Segment Start: DATA SHOWN
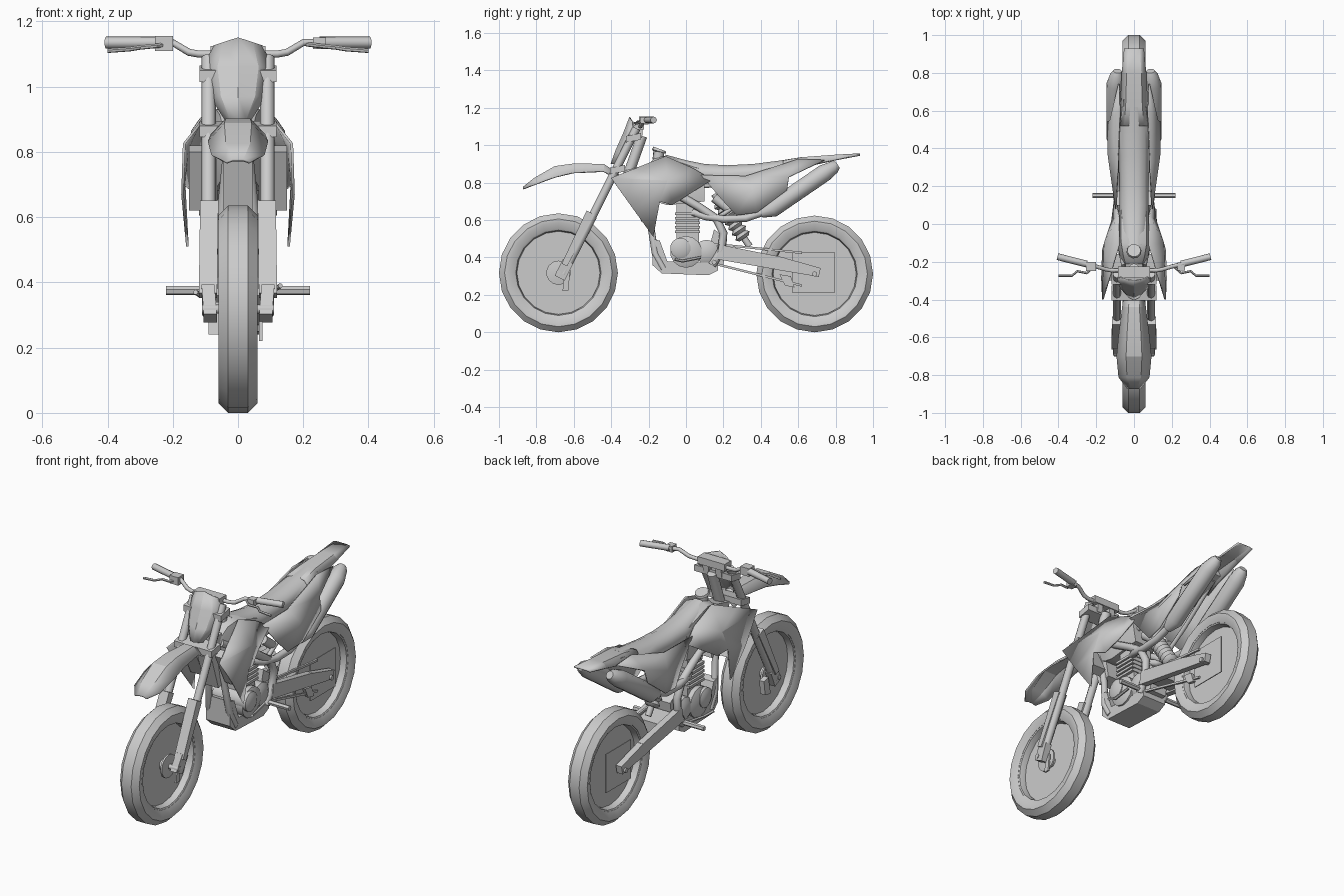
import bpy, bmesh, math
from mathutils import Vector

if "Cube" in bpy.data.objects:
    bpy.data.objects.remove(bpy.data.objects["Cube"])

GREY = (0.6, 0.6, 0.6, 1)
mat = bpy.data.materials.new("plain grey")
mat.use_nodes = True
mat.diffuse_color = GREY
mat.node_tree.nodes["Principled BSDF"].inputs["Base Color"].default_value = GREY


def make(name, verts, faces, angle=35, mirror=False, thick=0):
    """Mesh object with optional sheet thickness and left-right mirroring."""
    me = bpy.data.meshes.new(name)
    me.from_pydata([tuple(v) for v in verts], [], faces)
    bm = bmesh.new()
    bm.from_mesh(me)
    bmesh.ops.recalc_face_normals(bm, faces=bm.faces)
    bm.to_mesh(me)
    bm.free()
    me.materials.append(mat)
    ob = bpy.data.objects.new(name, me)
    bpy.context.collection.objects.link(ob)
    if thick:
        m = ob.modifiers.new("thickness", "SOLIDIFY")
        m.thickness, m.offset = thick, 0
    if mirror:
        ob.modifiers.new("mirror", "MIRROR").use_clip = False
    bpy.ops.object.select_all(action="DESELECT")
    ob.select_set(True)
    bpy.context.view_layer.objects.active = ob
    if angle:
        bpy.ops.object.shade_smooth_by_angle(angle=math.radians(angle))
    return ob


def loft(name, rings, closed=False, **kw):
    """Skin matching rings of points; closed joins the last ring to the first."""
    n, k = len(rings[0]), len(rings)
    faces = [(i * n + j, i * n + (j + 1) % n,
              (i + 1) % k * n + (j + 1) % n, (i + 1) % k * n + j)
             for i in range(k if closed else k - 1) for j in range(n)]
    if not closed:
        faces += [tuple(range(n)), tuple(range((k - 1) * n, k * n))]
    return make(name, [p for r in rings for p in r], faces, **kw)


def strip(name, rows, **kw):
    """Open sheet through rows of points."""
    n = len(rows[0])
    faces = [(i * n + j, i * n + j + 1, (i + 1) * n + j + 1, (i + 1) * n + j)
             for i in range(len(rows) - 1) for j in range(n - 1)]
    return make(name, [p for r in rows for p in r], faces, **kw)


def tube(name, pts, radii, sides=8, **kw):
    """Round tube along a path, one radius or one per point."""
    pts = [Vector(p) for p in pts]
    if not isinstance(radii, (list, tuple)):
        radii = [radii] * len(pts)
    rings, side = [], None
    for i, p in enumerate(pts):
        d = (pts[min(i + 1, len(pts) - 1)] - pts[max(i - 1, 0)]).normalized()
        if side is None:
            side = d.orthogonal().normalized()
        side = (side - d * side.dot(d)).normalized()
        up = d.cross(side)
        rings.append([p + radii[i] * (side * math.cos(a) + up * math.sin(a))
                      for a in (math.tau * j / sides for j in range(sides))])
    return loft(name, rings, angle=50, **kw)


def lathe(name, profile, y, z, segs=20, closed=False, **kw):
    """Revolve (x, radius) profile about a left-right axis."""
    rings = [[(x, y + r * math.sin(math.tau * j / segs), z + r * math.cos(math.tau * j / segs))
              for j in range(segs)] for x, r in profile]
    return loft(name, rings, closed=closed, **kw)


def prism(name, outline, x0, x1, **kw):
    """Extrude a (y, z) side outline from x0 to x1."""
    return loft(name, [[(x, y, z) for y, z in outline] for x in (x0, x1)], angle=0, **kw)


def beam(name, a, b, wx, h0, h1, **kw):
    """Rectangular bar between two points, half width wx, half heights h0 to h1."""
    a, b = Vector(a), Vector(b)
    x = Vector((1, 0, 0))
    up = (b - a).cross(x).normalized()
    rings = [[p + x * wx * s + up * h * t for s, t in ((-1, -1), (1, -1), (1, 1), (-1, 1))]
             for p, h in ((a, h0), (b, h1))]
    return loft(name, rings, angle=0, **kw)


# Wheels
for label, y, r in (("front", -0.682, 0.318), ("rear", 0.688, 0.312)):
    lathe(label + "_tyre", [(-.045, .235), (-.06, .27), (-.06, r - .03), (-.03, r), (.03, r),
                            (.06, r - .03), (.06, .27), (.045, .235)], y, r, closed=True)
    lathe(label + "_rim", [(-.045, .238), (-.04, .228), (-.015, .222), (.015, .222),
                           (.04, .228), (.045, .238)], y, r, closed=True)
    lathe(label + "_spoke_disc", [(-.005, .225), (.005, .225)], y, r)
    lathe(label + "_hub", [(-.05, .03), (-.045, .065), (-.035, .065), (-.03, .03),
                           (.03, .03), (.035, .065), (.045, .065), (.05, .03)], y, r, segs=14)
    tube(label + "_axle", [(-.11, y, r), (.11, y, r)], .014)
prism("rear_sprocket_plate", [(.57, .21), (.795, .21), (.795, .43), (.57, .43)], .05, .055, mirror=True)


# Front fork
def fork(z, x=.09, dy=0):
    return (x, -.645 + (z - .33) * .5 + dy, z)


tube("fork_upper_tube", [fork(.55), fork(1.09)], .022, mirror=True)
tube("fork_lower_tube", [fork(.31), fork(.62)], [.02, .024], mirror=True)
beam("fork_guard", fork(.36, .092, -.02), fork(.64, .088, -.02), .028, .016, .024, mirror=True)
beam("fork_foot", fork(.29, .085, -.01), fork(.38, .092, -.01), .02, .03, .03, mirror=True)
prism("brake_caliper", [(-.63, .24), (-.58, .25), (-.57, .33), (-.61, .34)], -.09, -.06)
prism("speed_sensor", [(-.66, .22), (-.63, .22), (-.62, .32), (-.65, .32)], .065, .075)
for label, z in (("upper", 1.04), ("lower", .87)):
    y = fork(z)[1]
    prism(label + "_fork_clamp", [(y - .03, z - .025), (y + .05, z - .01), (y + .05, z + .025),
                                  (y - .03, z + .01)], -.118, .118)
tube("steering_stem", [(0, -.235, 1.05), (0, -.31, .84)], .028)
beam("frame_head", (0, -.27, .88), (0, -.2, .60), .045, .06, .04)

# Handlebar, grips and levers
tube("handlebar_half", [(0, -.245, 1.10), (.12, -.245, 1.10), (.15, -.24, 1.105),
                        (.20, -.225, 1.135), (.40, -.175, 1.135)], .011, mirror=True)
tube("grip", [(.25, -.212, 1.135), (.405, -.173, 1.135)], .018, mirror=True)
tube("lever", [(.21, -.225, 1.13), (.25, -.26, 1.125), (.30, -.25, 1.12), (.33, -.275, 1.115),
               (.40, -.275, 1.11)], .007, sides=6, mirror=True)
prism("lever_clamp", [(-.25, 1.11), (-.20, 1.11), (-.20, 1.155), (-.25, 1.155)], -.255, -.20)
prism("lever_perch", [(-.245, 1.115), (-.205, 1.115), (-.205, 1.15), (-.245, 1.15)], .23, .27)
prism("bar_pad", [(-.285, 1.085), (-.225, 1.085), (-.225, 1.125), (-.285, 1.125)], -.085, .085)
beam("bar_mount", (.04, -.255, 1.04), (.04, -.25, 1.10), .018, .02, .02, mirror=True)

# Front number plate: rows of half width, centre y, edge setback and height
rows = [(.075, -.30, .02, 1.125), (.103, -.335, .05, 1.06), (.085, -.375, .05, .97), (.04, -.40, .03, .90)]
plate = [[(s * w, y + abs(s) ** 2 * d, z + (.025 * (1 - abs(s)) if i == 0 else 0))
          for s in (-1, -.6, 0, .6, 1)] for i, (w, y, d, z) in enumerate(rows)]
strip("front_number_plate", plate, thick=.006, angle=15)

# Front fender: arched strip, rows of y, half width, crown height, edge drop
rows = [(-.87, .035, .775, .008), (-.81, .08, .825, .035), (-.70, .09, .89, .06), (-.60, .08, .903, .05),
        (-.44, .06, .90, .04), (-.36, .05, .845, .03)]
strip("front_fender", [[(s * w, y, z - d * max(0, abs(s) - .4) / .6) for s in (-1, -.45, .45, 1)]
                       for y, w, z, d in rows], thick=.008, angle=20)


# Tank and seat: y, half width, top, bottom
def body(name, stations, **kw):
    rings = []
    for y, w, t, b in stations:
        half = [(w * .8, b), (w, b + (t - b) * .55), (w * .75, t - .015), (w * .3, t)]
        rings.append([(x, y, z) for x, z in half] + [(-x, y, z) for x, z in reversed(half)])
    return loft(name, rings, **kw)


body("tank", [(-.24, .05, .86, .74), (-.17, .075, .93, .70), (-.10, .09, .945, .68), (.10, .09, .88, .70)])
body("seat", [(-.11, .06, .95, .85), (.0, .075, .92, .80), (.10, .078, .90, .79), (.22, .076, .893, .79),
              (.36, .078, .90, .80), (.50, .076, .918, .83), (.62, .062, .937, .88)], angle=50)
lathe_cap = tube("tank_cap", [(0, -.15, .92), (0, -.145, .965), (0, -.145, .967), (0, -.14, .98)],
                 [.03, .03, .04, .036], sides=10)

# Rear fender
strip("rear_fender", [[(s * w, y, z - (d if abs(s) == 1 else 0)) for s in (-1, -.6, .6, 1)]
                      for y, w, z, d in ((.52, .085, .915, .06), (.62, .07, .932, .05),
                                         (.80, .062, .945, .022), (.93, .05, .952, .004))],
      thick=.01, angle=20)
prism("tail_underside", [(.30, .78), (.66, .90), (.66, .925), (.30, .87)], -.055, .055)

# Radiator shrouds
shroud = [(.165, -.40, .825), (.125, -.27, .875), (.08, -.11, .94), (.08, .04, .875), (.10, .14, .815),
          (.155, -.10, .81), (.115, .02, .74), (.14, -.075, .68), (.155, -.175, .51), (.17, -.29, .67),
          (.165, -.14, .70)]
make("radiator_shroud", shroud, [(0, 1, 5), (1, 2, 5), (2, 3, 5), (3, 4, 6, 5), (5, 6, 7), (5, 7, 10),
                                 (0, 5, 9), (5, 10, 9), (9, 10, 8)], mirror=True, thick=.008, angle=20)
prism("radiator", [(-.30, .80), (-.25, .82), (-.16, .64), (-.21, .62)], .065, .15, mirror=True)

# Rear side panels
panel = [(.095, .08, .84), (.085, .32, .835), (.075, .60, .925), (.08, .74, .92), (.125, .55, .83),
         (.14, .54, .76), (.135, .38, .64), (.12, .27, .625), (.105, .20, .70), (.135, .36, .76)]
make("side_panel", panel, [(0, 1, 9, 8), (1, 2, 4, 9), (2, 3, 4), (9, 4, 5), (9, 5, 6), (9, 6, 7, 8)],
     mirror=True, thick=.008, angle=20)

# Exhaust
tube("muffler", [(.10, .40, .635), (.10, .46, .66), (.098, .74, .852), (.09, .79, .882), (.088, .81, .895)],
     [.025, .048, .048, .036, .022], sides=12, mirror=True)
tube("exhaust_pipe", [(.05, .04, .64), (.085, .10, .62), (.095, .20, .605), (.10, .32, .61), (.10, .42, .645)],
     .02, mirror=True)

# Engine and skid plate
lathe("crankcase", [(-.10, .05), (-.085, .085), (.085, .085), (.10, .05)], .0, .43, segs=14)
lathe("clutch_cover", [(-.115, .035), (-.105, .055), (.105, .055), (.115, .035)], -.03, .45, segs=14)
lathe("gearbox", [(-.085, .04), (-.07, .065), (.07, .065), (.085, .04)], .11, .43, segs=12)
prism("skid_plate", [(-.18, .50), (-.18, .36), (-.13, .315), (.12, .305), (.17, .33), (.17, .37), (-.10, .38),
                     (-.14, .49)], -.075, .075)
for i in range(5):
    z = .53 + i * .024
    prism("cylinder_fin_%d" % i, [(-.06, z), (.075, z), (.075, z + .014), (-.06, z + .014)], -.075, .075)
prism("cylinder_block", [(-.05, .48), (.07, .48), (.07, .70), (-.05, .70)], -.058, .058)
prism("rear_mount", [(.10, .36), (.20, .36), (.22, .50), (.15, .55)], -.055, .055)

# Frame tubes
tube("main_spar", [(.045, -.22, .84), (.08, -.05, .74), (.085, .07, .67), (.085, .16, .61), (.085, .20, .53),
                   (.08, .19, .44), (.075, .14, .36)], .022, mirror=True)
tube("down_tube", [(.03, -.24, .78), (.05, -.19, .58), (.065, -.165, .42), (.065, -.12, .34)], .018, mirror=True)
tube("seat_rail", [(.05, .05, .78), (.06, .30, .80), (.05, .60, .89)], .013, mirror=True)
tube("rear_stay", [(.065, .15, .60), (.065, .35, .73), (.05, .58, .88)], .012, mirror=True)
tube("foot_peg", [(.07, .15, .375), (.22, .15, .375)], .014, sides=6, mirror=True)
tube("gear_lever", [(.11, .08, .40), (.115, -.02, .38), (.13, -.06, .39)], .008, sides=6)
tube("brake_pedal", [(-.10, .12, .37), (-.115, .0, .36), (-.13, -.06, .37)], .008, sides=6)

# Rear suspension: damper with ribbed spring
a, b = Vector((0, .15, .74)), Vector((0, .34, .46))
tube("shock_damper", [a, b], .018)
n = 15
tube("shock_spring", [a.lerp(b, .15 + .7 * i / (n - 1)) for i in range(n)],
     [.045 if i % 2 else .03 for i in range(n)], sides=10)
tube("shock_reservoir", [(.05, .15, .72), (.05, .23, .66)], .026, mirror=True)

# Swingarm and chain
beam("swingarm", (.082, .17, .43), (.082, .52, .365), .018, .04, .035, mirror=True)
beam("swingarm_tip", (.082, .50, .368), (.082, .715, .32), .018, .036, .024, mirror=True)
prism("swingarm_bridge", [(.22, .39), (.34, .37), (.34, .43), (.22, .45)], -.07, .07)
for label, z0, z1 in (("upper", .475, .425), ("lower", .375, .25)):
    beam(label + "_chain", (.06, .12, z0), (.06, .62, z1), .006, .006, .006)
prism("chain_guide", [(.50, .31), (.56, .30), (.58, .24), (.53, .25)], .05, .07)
Segment End: DATA SHOWN
YOUR INSTRUCTIONS: From the records above, copy only the lines starting with the line that holds "[.045 if i %" and going on through the line that holds "(.082, .715, .32), .018, .036, .024, mirror=True)", exactly as written.

RESULT FOR THIS EXERCISE:
     [.045 if i % 2 else .03 for i in range(n)], sides=10)
tube("shock_reservoir", [(.05, .15, .72), (.05, .23, .66)], .026, mirror=True)

# Swingarm and chain
beam("swingarm", (.082, .17, .43), (.082, .52, .365), .018, .04, .035, mirror=True)
beam("swingarm_tip", (.082, .50, .368), (.082, .715, .32), .018, .036, .024, mirror=True)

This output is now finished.